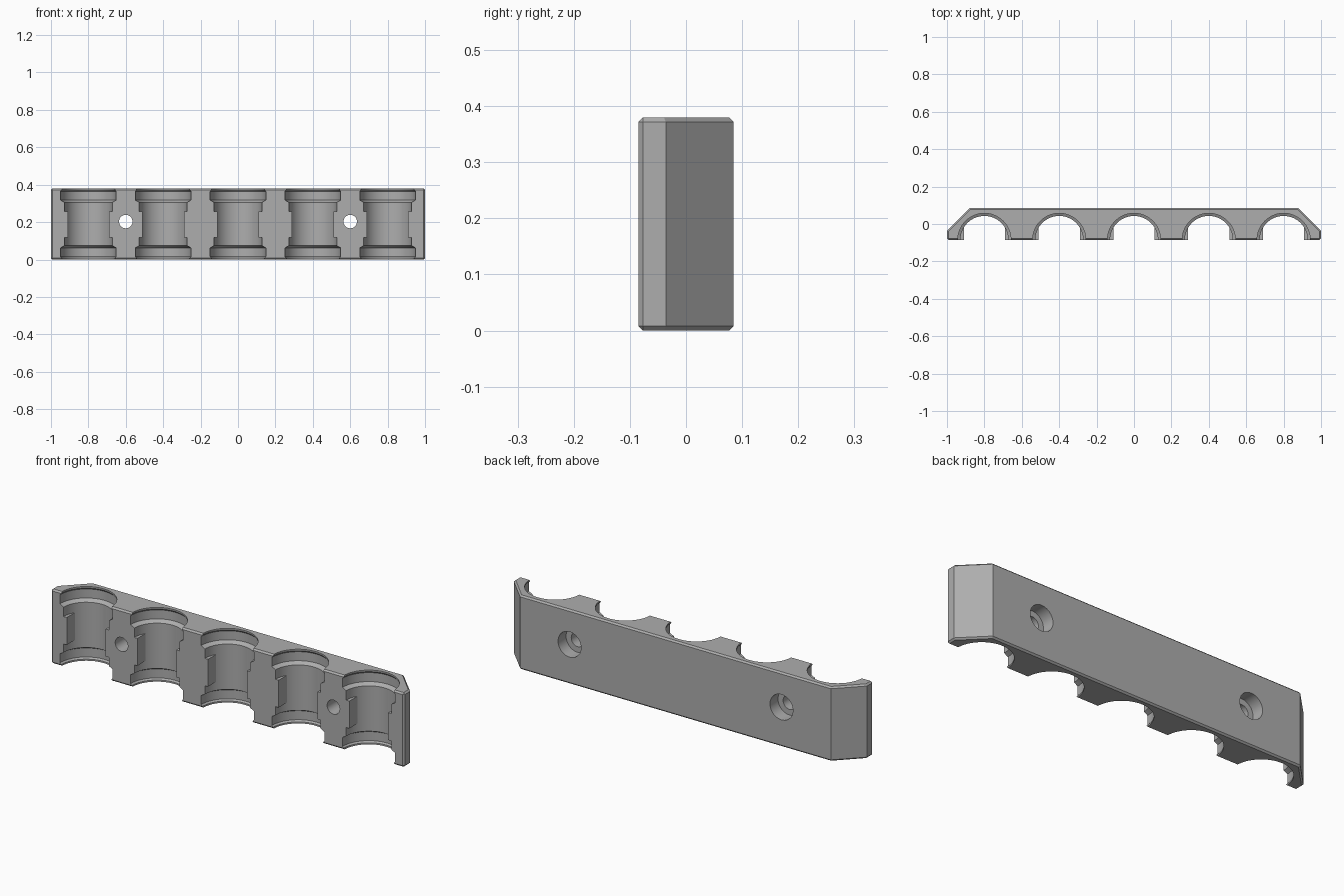
import bpy, bmesh, math
from mathutils import Matrix, Vector

old = bpy.data.objects.get("Cube")
if old:
    bpy.data.objects.remove(old, do_unlink=True)

HEIGHT, FRONT, BACK, CHAMFER = 0.38, -0.085, 0.085, 0.008
CELLS = [-0.8, -0.4, 0, 0.4, 0.8]

grey = bpy.data.materials.new("plain grey")
grey.use_nodes = True
grey.diffuse_color = (0.42, 0.42, 0.42, 1)
grey.node_tree.nodes["Principled BSDF"].inputs["Base Color"].default_value = grey.diffuse_color


def to_object(name, bm):
    bmesh.ops.recalc_face_normals(bm, faces=bm.faces)
    mesh = bpy.data.meshes.new(name)
    bm.to_mesh(mesh)
    bm.free()
    mesh.materials.append(grey)
    obj = bpy.data.objects.new(name, mesh)
    bpy.context.collection.objects.link(obj)
    return obj


def lathe(bm, profile, matrix, sides):
    """Closed solid of revolution from (radius, height) pairs."""
    rings = []
    for r, h in profile:
        rings.append([bm.verts.new(matrix @ Vector((r * math.cos(a), r * math.sin(a), h)))
                      for a in (math.tau * i / sides for i in range(sides))])
    for low, high in zip(rings, rings[1:]):
        for i in range(sides):
            j = (i + 1) % sides
            bm.faces.new((low[i], low[j], high[j], high[i]))
    bm.faces.new(rings[0][::-1])
    bm.faces.new(rings[-1])


def combine(obj, tool, operation):
    mod = obj.modifiers.new(operation.lower(), 'BOOLEAN')
    mod.operation, mod.object, mod.solver = operation, tool, 'EXACT'
    bpy.context.view_layer.objects.active = obj
    bpy.ops.object.modifier_apply(modifier=mod.name)
    bpy.data.objects.remove(tool, do_unlink=True)


# Rail body: outline with angled back corners, chamfered rims and front ends
bm = bmesh.new()
outline = [(-1, FRONT), (1, FRONT), (1, -0.036), (0.88, BACK), (-0.88, BACK), (-1, -0.036)]
base = bm.faces.new([bm.verts.new((x, y, 0)) for x, y in outline])
top = bmesh.ops.extrude_face_region(bm, geom=[base])["geom"]
bmesh.ops.translate(bm, vec=(0, 0, HEIGHT), verts=[v for v in top if isinstance(v, bmesh.types.BMVert)])
bmesh.ops.recalc_face_normals(bm, faces=bm.faces)
rims = [e for e in bm.edges
        if abs(e.verts[0].co.z - e.verts[1].co.z) < 0.01 or e.verts[0].co.y < FRONT + 0.01]
bmesh.ops.bevel(bm, geom=rims, offset=CHAMFER, segments=1, affect='EDGES', profile=0.5)
rail = to_object("holder_rail", bm)

# Round cells with wider, lipped ends, mirrored about mid height
half = [(0.142, 0.25), (0.142, 0.182), (0.149, 0.174), (0.149, 0.128), (0.128, 0.116)]
cell = [(r, -h) for r, h in half] + [(r, h) for r, h in reversed(half)]
bm = bmesh.new()
for x in CELLS:
    lathe(bm, cell, Matrix.Translation((x, FRONT, HEIGHT / 2)), 72)

# Screw holes, counterbored from the back
screw = [(0.036, -0.2), (0.036, 0.02), (0.065, 0.02), (0.065, 0.2)]
for x in (-0.6, 0.6):
    lathe(bm, screw, Matrix.Translation((x, 0, 0.203)) @ Matrix.Rotation(-math.pi / 2, 4, 'X'), 40)
combine(rail, to_object("cutters", bm), 'DIFFERENCE')

# Retaining clips on both walls of every cell
bm = bmesh.new()
for x in CELLS:
    for side in (-1, 1):
        place = Matrix.Translation((x + side * 0.125, FRONT + 0.0375, 0.188))
        bmesh.ops.create_cube(bm, size=1, matrix=place @ Matrix.Diagonal((0.03, 0.075, 0.14, 1)))
combine(rail, to_object("clips", bm), 'UNION')

# Smooth the round walls, keep the chamfers crisp
bpy.ops.object.select_all(action='DESELECT')
rail.select_set(True)
bpy.context.view_layer.objects.active = rail
bpy.ops.object.shade_smooth_by_angle(angle=math.radians(25))
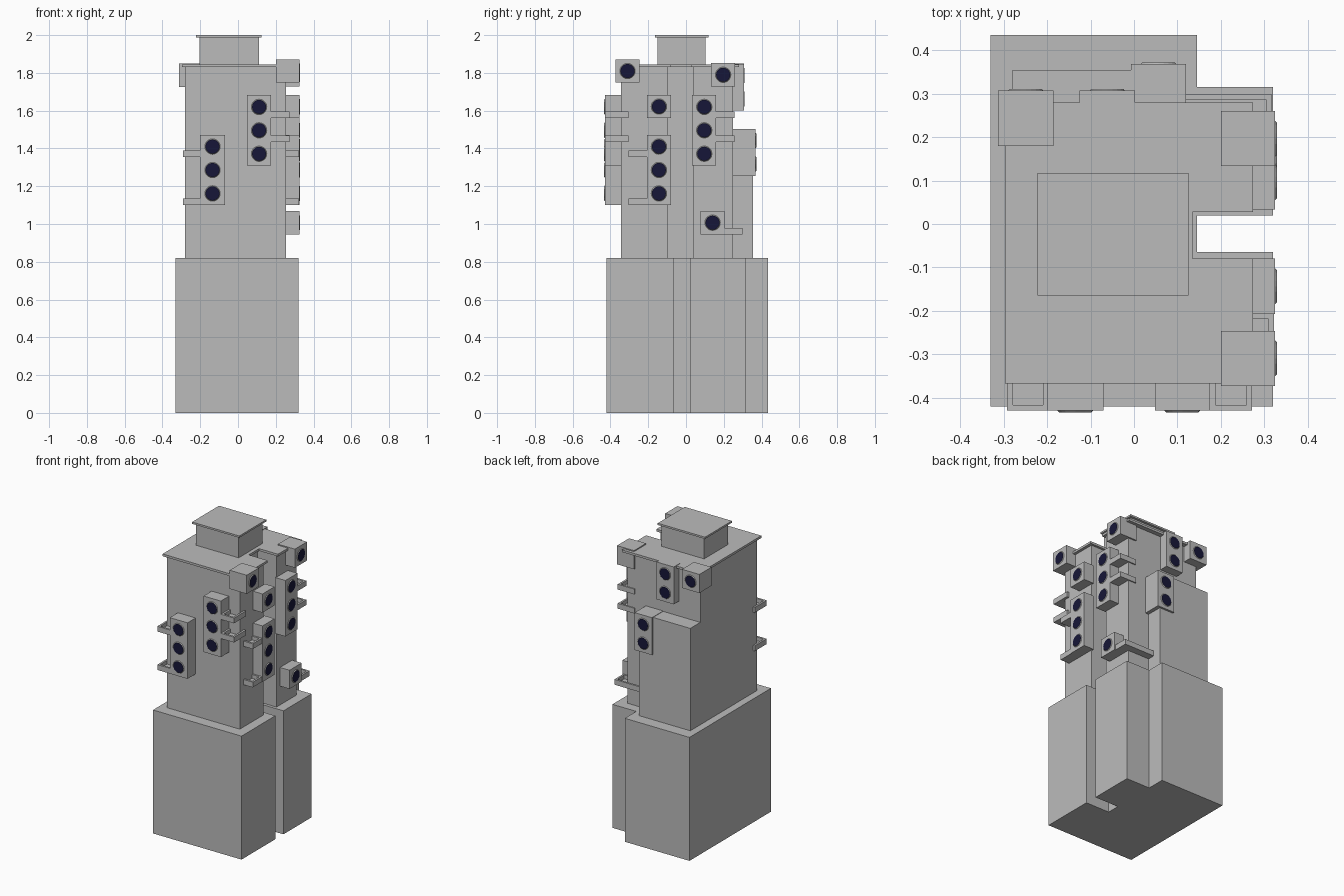
import bpy, bmesh
from math import pi
from mathutils import Matrix, Vector

cube = bpy.data.objects.get("Cube")
if cube:
    bpy.data.objects.remove(cube, do_unlink=True)


def material(name, rgb):
    m = bpy.data.materials.new(name)
    m.use_nodes = True
    m.diffuse_color = (*rgb, 1)
    m.node_tree.nodes["Principled BSDF"].inputs["Base Color"].default_value = (*rgb, 1)
    return m


GREY = material("concrete_grey", (0.5, 0.5, 0.5))
NAVY = material("dark_navy", (0.008, 0.008, 0.04))


def finish(name, bm):
    me = bpy.data.meshes.new(name)
    bm.to_mesh(me)
    bm.free()
    me.materials.append(GREY)
    me.materials.append(NAVY)
    ob = bpy.data.objects.new(name, me)
    bpy.context.collection.objects.link(ob)
    return ob


def add_box(bm, x, y, z):
    size = Matrix.Diagonal((x[1] - x[0], y[1] - y[0], z[1] - z[0], 1))
    mid = Vector((sum(x) / 2, sum(y) / 2, sum(z) / 2))
    bmesh.ops.create_cube(bm, size=1, matrix=Matrix.Translation(mid) @ size)


def box(name, x, y, z):
    bm = bmesh.new()
    add_box(bm, x, y, z)
    return finish(name, bm)


def prism(name, outline, z0, z1):
    bm = bmesh.new()
    face = bm.faces.new([bm.verts.new((x, y, z0)) for x, y in outline])
    top = bmesh.ops.extrude_face_region(bm, geom=[face])["geom"]
    bmesh.ops.translate(bm, vec=(0, 0, z1 - z0),
                        verts=[v for v in top if isinstance(v, bmesh.types.BMVert)])
    bmesh.ops.recalc_face_normals(bm, faces=bm.faces)
    return finish(name, bm)


def notched(x0, x1, y0, y1, notch_x, n0, n1):
    """Rectangle with a slot cut into its +x side."""
    return [(x0, y0), (x1, y0), (x1, n0), (notch_x, n0),
            (notch_x, n1), (x1, n1), (x1, y1), (x0, y1)]


TURN = {"front": 0, "side": pi / 2, "back": pi}


def lamp(name, facing, x, y, z0, count=1):
    """Stack of square housings, each with a bevelled round lens."""
    bm = bmesh.new()
    step = 0.124
    for i in range(count):
        z = z0 + i * step
        add_box(bm, x, y, (z, z + step))
        centre = {"front": (sum(x) / 2, y[0]), "side": (x[1], sum(y) / 2),
                  "back": (sum(x) / 2, y[1])}[facing]
        place = (Matrix.Translation((*centre, z + step / 2))
                 @ Matrix.Rotation(TURN[facing], 4, 'Z') @ Matrix.Rotation(pi / 2, 4, 'X'))
        old = set(bm.faces)
        bmesh.ops.create_cone(bm, cap_ends=True, segments=20, radius1=0.045, radius2=0.037,
                              depth=0.008, matrix=place)
        # The outer cap of the lens is dark
        out = place.to_3x3() @ Vector((0, 0, 1))
        bm.normal_update()
        for f in set(bm.faces) - old:
            f.material_index = int(f.normal.dot(out) > 0.95)
    return finish(name, bm)


def tray(name, x, y, z, wall=0.013):
    """Shallow open ledge: a floor with a rim."""
    bm = bmesh.new()
    add_box(bm, x, y, (z, z + 0.01))
    for xs in ((x[0], x[0] + wall), (x[1] - wall, x[1])):
        add_box(bm, xs, y, (z, z + 0.035))
    for ys in ((y[0], y[0] + wall), (y[1] - wall, y[1])):
        add_box(bm, x, ys, (z, z + 0.035))
    return finish(name, bm)


# Plinth with side slot and stepped back corner
base = notched(-0.33, 0.32, -0.42, 0.315, 0.145, -0.065, 0.02)
base[-1:] = [(0.145, 0.315), (0.145, 0.435), (-0.33, 0.435)]
prism("base", base, 0, 0.82)

# Tower, lower rear block, roof and chimney
prism("tower", notched(-0.28, 0.255, -0.345, 0.25, 0.115, -0.095, 0.04), 0.82, 1.83)
box("rear_block", (-0.28, 0.095), (0.24, 0.355), (0.82, 1.5))
prism("roof_slab", notched(-0.297, 0.274, -0.367, 0.28, 0.135, -0.08, 0.028), 1.83, 1.845)
box("chimney", (-0.205, 0.11), (-0.15, 0.102), (1.845, 1.99))
box("chimney_cap", (-0.222, 0.125), (-0.165, 0.118), (1.988, 2.0))

# Front lamps
FRONT = (-0.43, -0.34)
lamp("front_lamp_low", "front", (-0.2, -0.07), FRONT, 1.1, 3)
lamp("front_lamp_high", "front", (0.048, 0.175), FRONT, 1.31, 3)

# Side lamps
SIDE = (0.25, 0.325)
lamp("side_lamp_low", "side", SIDE, (-0.207, -0.08), 1.1, 3)
lamp("side_lamp_single", "side", SIDE, (-0.207, -0.08), 1.56)
lamp("side_lamp_high", "side", SIDE, (0.033, 0.16), 1.31, 3)
lamp("side_lamp_bottom", "side", SIDE, (0.077, 0.204), 0.945)
lamp("corner_lamp_front", "side", (0.2, 0.325), (-0.373, -0.246), 1.748)
lamp("corner_lamp_rear", "side", (0.2, 0.325), (0.133, 0.26), 1.728)

# Back lamps
lamp("back_lamp_corner", "back", (-0.313, -0.185), (0.18, 0.307), 1.725)
lamp("back_lamp_pair", "back", (-0.125, 0.002), (0.24, 0.307), 1.6, 2)
lamp("back_lamp_low", "back", (-0.007, 0.12), (0.24, 0.368), 1.255, 2)

# Ledges beside the lamps, wrapping the tower corners
for z in (1.1, 1.355):
    tray("front_ledge_low", (-0.292, -0.197), (-0.43, -0.305), z)
    tray("side_ledge_low", (0.2, 0.322), (-0.305, -0.205), z)
for z in (1.433, 1.56):
    tray("front_ledge_high", (0.175, 0.272), (-0.43, -0.305), z)
    tray("side_ledge_high", (0.2, 0.322), (0.158, 0.257), z)
tray("side_ledge_bottom", (0.09, 0.318), (0.2, 0.298), 0.945)
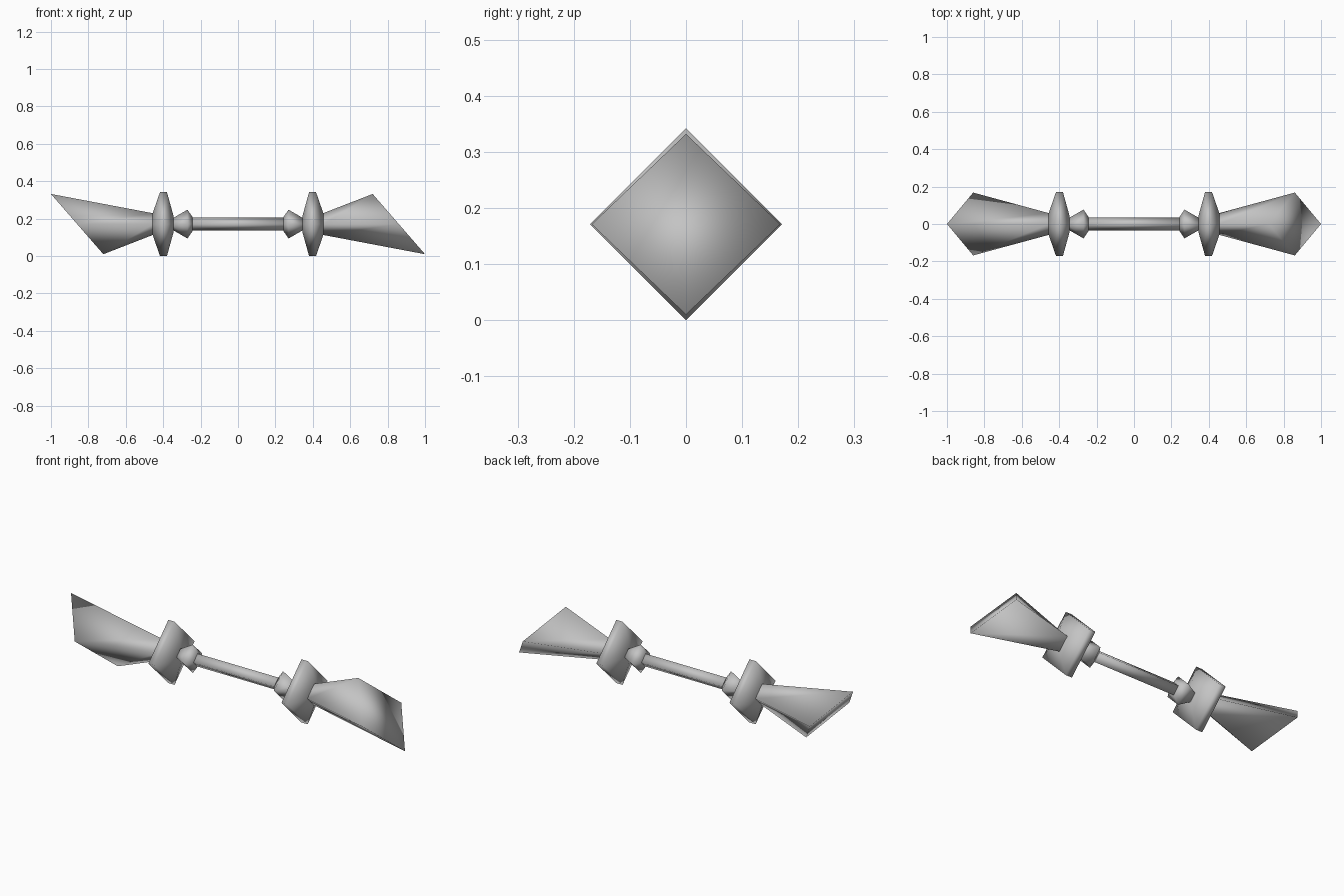
import bpy, bmesh

if "Cube" in bpy.data.objects:
    bpy.data.objects.remove(bpy.data.objects["Cube"])

AXIS_Z = 0.171  # height of the long axis

grey = bpy.data.materials.new("plain grey")
grey.diffuse_color = (0.55, 0.55, 0.55, 1)
grey.use_nodes = True
grey.node_tree.nodes["Principled BSDF"].inputs["Base Color"].default_value = grey.diffuse_color


def diamond(x, r, ry=None, slant=0.0):
    """Four corners around the x axis; slant shifts top and bottom along x."""
    ry = r if ry is None else ry
    return [(x - slant, 0, r), (x, ry, 0), (x + slant, 0, -r), (x, -ry, 0)]


def make_part(name, sections, side=1, flip=False, cap_start=True):
    """Skin a row of diamond sections into one smooth four-sided solid."""
    bm = bmesh.new()
    zdir = side if flip else 1
    rings = [[bm.verts.new((side * x, y, AXIS_Z + zdir * z)) for x, y, z in ring]
             for ring in sections]
    for a, b in zip(rings, rings[1:]):
        for i in range(4):
            j = (i + 1) % 4
            bm.faces.new((a[i], a[j], b[j], b[i]))
    if cap_start:
        bm.faces.new(rings[0])
    bm.faces.new(rings[-1])
    bmesh.ops.recalc_face_normals(bm, faces=bm.faces)
    mesh = bpy.data.meshes.new(name)
    bm.to_mesh(mesh)
    bm.free()
    mesh.materials.append(grey)
    mesh.shade_smooth()
    obj = bpy.data.objects.new(name, mesh)
    bpy.context.collection.objects.link(obj)


# central bar
make_part("bar", [diamond(-0.25, 0.035), diamond(0.25, 0.035)])

for label, s in (("left", -1), ("right", 1)):
    # tapered collar at the end of the bar
    make_part(label + "_collar",
              [diamond(x, r) for x, r in ((0.242, 0.036), (0.27, 0.077), (0.355, 0.028))], s)
    # wide double-pyramid flange
    make_part(label + "_flange",
              [diamond(x, r) for x, r in ((0.345, 0.045), (0.38, 0.171),
                                          (0.417, 0.171), (0.457, 0.056))], s)
    # flaring end with a slanted cut, turned half round on the other side
    make_part(label + "_flared_end",
              [diamond(0.455, 0.058), diamond(0.86, 0.161, 0.168, 0.14)],
              s, flip=True, cap_start=False)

WORK ORDER: Say how many lines of the data hold the word "tray", and leave out everything but the number.

OUTPUT FOR THIS TASK: 6